--- MATERIAL SUPPLIED Enclosed Below ---

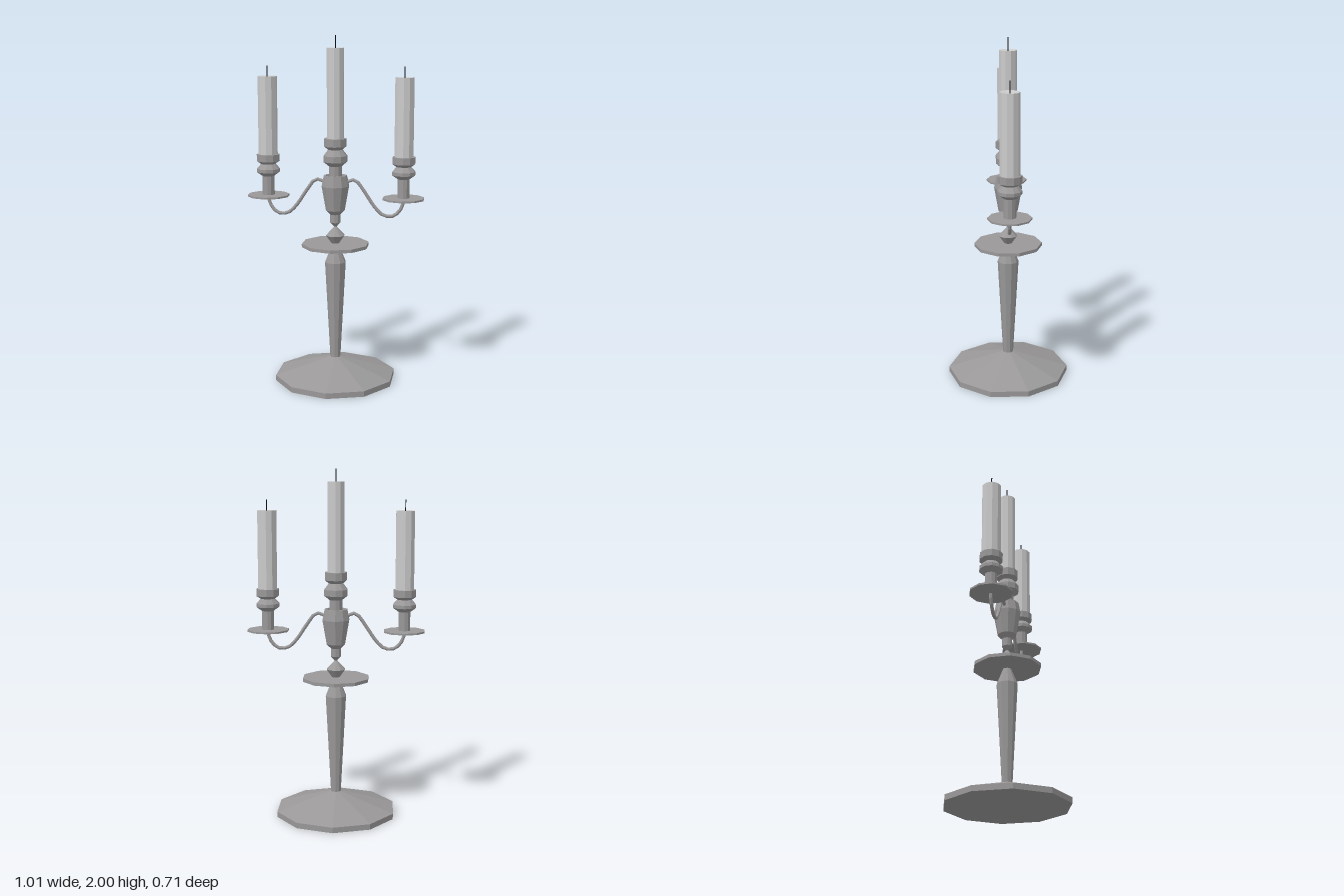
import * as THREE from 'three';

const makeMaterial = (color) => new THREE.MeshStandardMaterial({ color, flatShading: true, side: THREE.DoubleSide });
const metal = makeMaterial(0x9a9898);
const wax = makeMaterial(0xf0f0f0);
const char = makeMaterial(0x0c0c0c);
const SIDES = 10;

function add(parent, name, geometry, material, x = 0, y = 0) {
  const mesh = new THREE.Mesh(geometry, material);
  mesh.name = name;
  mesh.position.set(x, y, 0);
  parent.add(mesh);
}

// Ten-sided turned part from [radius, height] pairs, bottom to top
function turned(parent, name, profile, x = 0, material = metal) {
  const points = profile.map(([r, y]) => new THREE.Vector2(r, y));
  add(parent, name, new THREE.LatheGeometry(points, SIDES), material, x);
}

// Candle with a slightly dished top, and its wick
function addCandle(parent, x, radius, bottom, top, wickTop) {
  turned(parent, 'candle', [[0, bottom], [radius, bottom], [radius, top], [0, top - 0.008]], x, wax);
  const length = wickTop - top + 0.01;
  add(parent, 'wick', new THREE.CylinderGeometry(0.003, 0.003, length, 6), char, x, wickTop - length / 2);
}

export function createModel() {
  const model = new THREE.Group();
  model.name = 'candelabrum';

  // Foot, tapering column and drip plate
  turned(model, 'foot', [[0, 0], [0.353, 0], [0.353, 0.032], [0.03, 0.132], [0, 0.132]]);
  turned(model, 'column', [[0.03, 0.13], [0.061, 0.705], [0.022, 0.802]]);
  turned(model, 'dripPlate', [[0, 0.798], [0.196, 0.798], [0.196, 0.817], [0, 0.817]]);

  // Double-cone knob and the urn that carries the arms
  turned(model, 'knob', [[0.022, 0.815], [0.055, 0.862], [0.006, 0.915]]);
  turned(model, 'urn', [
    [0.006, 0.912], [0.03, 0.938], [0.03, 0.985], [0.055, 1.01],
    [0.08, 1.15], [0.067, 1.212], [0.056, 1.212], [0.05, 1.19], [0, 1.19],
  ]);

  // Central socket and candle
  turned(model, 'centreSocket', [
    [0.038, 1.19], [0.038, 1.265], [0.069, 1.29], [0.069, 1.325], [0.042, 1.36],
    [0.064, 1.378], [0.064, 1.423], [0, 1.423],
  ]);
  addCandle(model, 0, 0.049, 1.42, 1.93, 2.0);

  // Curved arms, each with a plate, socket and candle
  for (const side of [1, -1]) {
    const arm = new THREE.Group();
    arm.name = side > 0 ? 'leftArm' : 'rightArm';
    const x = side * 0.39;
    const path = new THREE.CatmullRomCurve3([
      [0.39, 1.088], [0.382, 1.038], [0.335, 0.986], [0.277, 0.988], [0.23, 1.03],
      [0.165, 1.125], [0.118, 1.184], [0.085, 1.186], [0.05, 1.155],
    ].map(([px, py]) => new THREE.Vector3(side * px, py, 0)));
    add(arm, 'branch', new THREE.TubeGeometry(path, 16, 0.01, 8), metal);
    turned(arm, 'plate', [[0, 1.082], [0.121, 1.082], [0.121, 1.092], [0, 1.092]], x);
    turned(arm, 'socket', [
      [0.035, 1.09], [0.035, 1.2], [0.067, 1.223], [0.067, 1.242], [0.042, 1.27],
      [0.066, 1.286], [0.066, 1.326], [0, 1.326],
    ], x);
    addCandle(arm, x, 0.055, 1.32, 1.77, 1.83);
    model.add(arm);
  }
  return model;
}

--- End of Enclosed MATERIAL SUPPLIED ---

- [PROMPT] The lines to copy are those above that contain the string "parent".

- [ANSWER SPACE]
function add(parent, name, geometry, material, x = 0, y = 0) {
  parent.add(mesh);
function turned(parent, name, profile, x = 0, material = metal) {
  add(parent, name, new THREE.LatheGeometry(points, SIDES), material, x);
function addCandle(parent, x, radius, bottom, top, wickTop) {
  turned(parent, 'candle', [[0, bottom], [radius, bottom], [radius, top], [0, top - 0.008]], x, wax);
  add(parent, 'wick', new THREE.CylinderGeometry(0.003, 0.003, length, 6), char, x, wickTop - length / 2);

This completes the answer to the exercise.